Exercise aim: Identify and pull out each line of the entries in which "curve" occurs.

+++ Extracted data +++

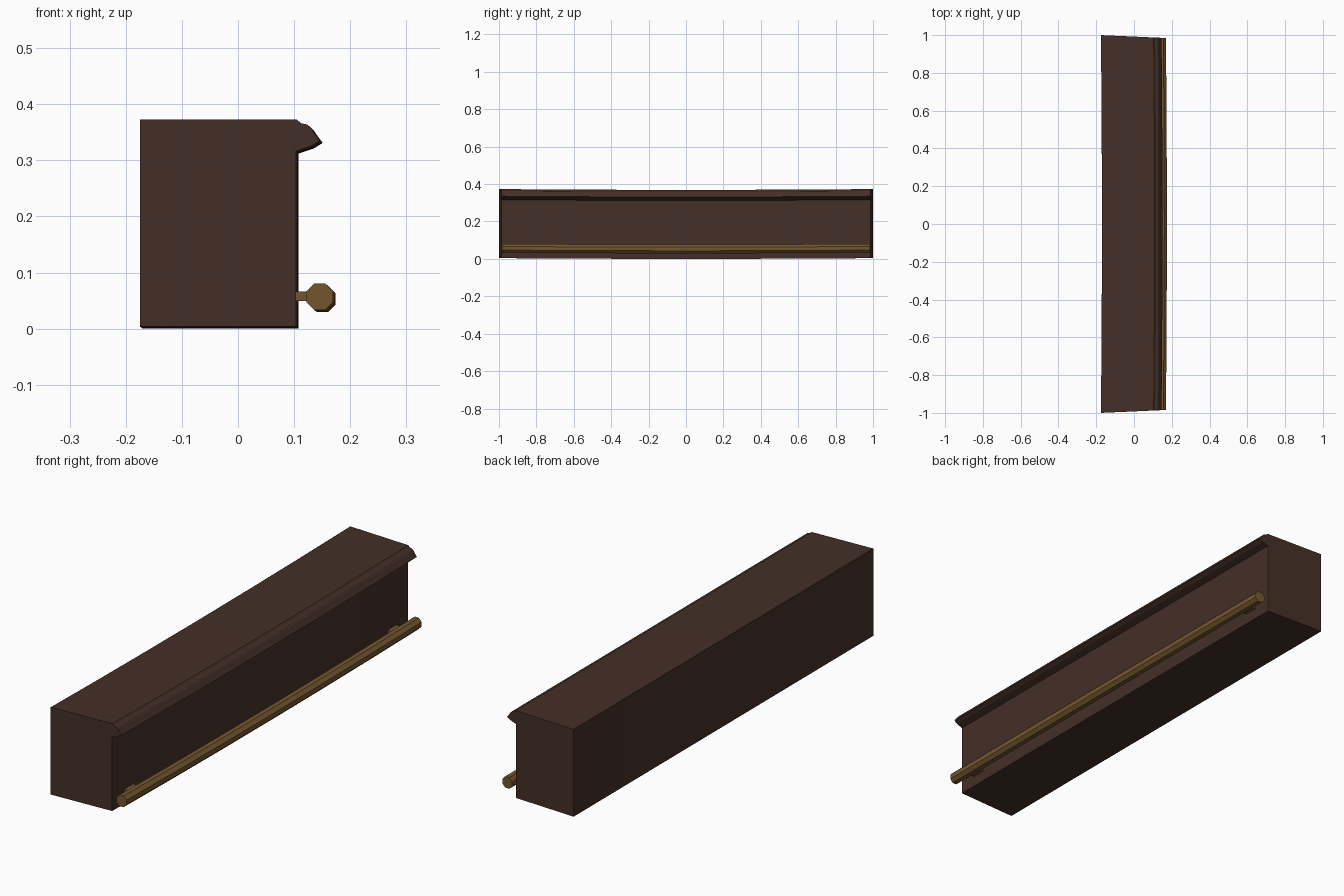
import bpy, bmesh, math

if "Cube" in bpy.data.objects:
    bpy.data.objects.remove(bpy.data.objects["Cube"])


def material(name, rgb):
    m = bpy.data.materials.new(name)
    m.diffuse_color = (*rgb, 1)
    m.use_nodes = True
    m.node_tree.nodes["Principled BSDF"].inputs["Base Color"].default_value = m.diffuse_color
    return m


wood = material("dark_wood", (0.058, 0.029, 0.020))
brass = material("aged_brass", (0.175, 0.095, 0.027))


def place(x, t, z):
    """Gentle arc: the middle bulges forward and sags, the ends taper."""
    b = 1 - t * t
    return (x + 0.005 * b, t * (1 - 0.045 * (x + 0.175)), z - 0.004 * b)


def sweep(name, profile, t0, t1, steps, mat):
    """Sweep an (x, z) profile along y between t0 and t1."""
    bm = bmesh.new()
    rings = []
    for i in range(steps + 1):
        t = t0 + (t1 - t0) * i / steps
        rings.append([bm.verts.new(place(x, t, z)) for x, z in profile])
    n = len(profile)
    for a, b in zip(rings, rings[1:]):
        for i in range(n):
            j = (i + 1) % n
            bm.faces.new((a[i], a[j], b[j], b[i]))
    bm.faces.new(rings[0])
    bm.faces.new(rings[-1])
    bmesh.ops.recalc_face_normals(bm, faces=bm.faces)
    me = bpy.data.meshes.new(name)
    bm.to_mesh(me)
    bm.free()
    me.materials.append(mat)
    ob = bpy.data.objects.new(name, me)
    bpy.context.collection.objects.link(ob)
    return ob


# Counter body with the moulded lip along its top front edge
counter = [(-0.175, 0.004), (0.103, 0.004), (0.103, 0.316), (0.130, 0.325),
           (0.146, 0.335), (0.137, 0.347), (0.131, 0.356), (0.123, 0.364),
           (0.112, 0.366), (0.104, 0.373), (-0.175, 0.373)]
sweep("counter_body", counter, -1, 1, 6, wood)

# Octagonal foot rail
r = 0.0255
rail = [(0.1455 + r * math.cos(math.pi / 8 + k * math.pi / 4),
         0.057 + r * math.sin(math.pi / 8 + k * math.pi / 4)) for k in range(8)]
sweep("foot_rail", rail, -1, 1, 6, brass)

# Rail brackets near each end
bracket = [(0.100, 0.050), (0.130, 0.050), (0.130, 0.067), (0.100, 0.067)]
for side, c in (("near", -0.89), ("far", 0.89)):
    sweep("rail_bracket_" + side, bracket, c - 0.03, c + 0.03, 1, brass)
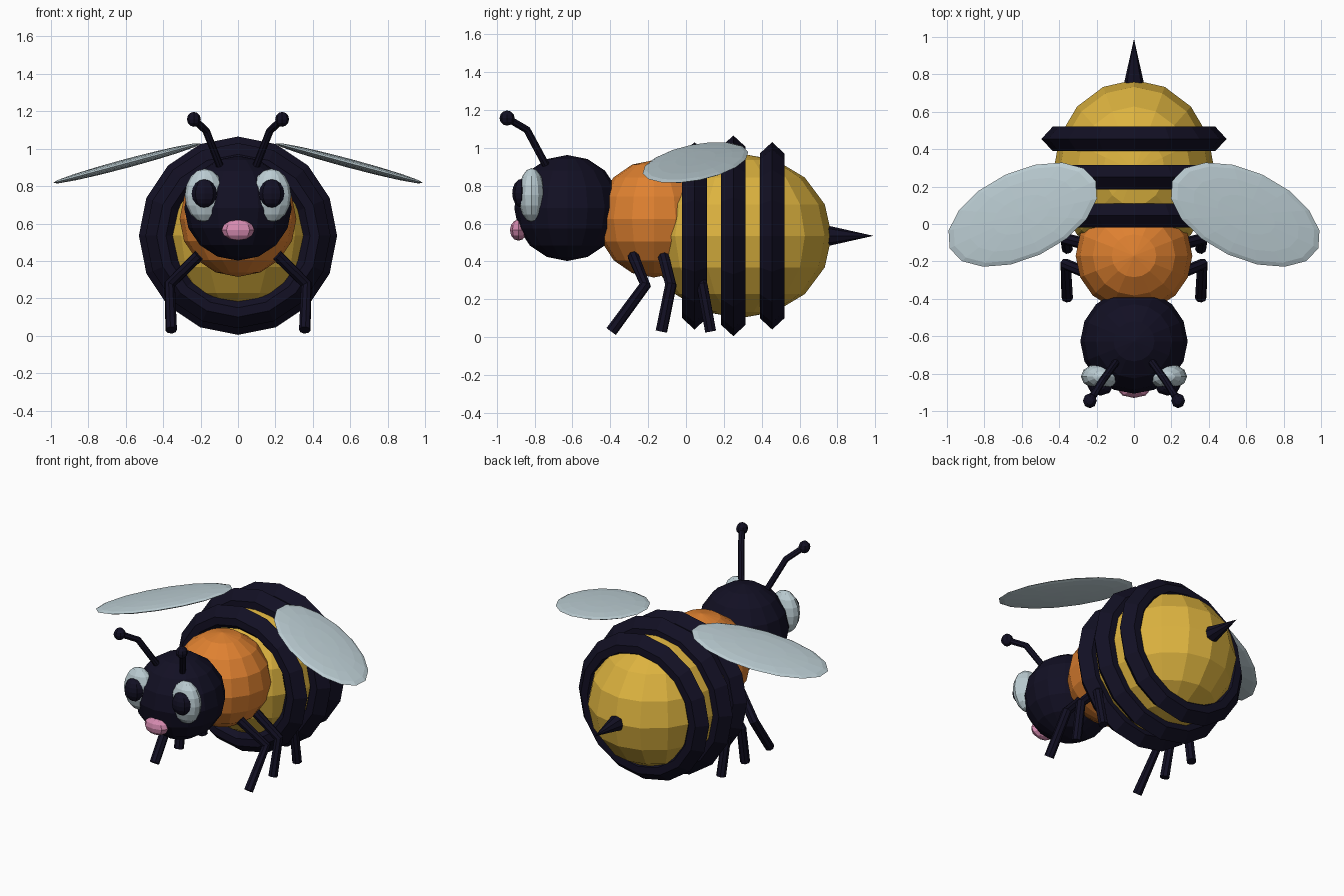
import bpy, bmesh
from math import radians, pi, sin, cos
from mathutils import Matrix, Euler

cube = bpy.data.objects.get("Cube")
if cube:
    bpy.data.objects.remove(cube, do_unlink=True)


def material(name, rgb):
    mat = bpy.data.materials.new(name)
    mat.use_nodes = True
    mat.diffuse_color = (*rgb, 1)
    bsdf = mat.node_tree.nodes["Principled BSDF"]
    bsdf.inputs["Base Color"].default_value = (*rgb, 1)
    bsdf.inputs["Roughness"].default_value = 0.8
    return mat


NAVY = material("dark navy", (0.006, 0.005, 0.017))
YELLOW = material("honey yellow", (0.72, 0.45, 0.05))
ORANGE = material("orange", (0.74, 0.22, 0.03))
PALE = material("pale blue grey", (0.50, 0.61, 0.65))
PINK = material("pink", (0.68, 0.26, 0.44))


def add_object(name, data, mat):
    obj = bpy.data.objects.new(name, data)
    data.materials.append(mat)
    bpy.context.collection.objects.link(obj)
    return obj


def mesh_object(name, bm, mat):
    bmesh.ops.recalc_face_normals(bm, faces=bm.faces)
    mesh = bpy.data.meshes.new(name)
    bm.to_mesh(mesh)
    bm.free()
    return add_object(name, mesh, mat)


def ball(name, mat, centre, radii, rotation=(0, 0, 0), sides=16, rings=8):
    """Flat-shaded ellipsoid with its poles on its own z axis."""
    bm = bmesh.new()
    bmesh.ops.create_uvsphere(bm, u_segments=sides, v_segments=rings, radius=1)
    bm.transform(Matrix.Diagonal((*radii, 1)))
    obj = mesh_object(name, bm, mat)
    obj.location = centre
    obj.rotation_euler = rotation
    return obj


def tube(name, mat, points, radius):
    """Bent round rod through the points."""
    curve = bpy.data.curves.new(name, "CURVE")
    curve.dimensions = "3D"
    curve.bevel_depth = radius
    curve.bevel_resolution = 2
    curve.use_fill_caps = True
    spline = curve.splines.new("POLY")
    spline.points.add(len(points) - 1)
    for p, co in zip(spline.points, points):
        p.co = (*co, 1)
    spline.use_smooth = False
    return add_object(name, curve, mat)


def band(name, mat, y, z, radius, sides=16):
    """Ring around the y axis with a pointed hexagonal section."""
    profile = [(0, 0), (0.06, 0.065), (0.11, 0.065),
               (0.17, 0), (0.11, -0.065), (0.06, -0.065)]
    bm = bmesh.new()
    loops = []
    for i in range(sides):
        a = 2 * pi * i / sides
        loops.append([bm.verts.new(((radius - d) * cos(a), y + w, z + (radius - d) * sin(a)))
                      for d, w in profile])
    n = len(profile)
    for i, loop in enumerate(loops):
        nxt = loops[(i + 1) % sides]
        for j in range(n):
            k = (j + 1) % n
            bm.faces.new((loop[j], loop[k], nxt[k], nxt[j]))
    return mesh_object(name, bm, mat)


# Body
BODY_Z = 0.535
ball("abdomen", YELLOW, (0, 0.285, BODY_Z), (0.43, 0.485, 0.435))
ball("thorax", ORANGE, (0, -0.17, 0.625), (0.312, 0.30, 0.31))
ball("head", NAVY, (0, -0.627, 0.682), (0.287, 0.28, 0.28))
ball("nose", PINK, (0, -0.885, 0.565), (0.088, 0.045, 0.056), sides=8, rings=6)

# Stripes
for label, y, r in (("front", 0.045, 0.495), ("middle", 0.25, 0.53), ("rear", 0.455, 0.495)):
    band(label + "_stripe", NAVY, y, BODY_Z, r)

# Sting
bm = bmesh.new()
bmesh.ops.create_cone(bm, cap_ends=True, segments=8, radius1=0.056, radius2=0, depth=0.25)
bm.transform(Matrix.Translation((0, 0.865, BODY_Z)) @ Matrix.Rotation(radians(-90), 4, "X"))
mesh_object("sting", bm, NAVY)

# Paired parts
legs = {"front": (-0.28, -0.215, -0.395),
        "middle": (-0.12, -0.08, -0.13),
        "rear": (0.04, 0.085, 0.13)}
for side, s in (("left", 1), ("right", -1)):
    ball(side + "_eye", PALE, (s * 0.178, -0.815, 0.75), (0.106, 0.07, 0.143), sides=12)
    ball(side + "_pupil", NAVY, (s * 0.18, -0.868, 0.76), (0.068, 0.05, 0.076), sides=8)

    tip = (s * 0.236, -0.945, 1.157)
    tube(side + "_antenna", NAVY,
         [(s * 0.09, -0.73, 0.89), (s * 0.17, -0.84, 1.095), tip], 0.02)
    ball(side + "_antenna_tip", NAVY, tip, (0.037, 0.04, 0.04), sides=8, rings=6)

    for label, (hip, knee, foot) in legs.items():
        tube(f"{side}_{label}_leg", NAVY,
             [(s * 0.21, hip, 0.43), (s * 0.365, knee, 0.275), (s * 0.357, foot, 0.03)], 0.031)

    # Wing: swept in plan, then drooped outwards
    droop = Matrix.Rotation(s * radians(15), 4, "Y")
    sweep = Matrix.Rotation(-s * radians(24), 4, "Z")
    ball(side + "_wing", PALE, (s * 0.595, 0.05, 0.922), (0.443, 0.234, 0.024),
         (droop @ sweep).to_euler())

+++

Solution to this problem:
    curve = bpy.data.curves.new(name, "CURVE")
    curve.dimensions = "3D"
    curve.bevel_depth = radius
    curve.bevel_resolution = 2
    curve.use_fill_caps = True
    spline = curve.splines.new("POLY")
    return add_object(name, curve, mat)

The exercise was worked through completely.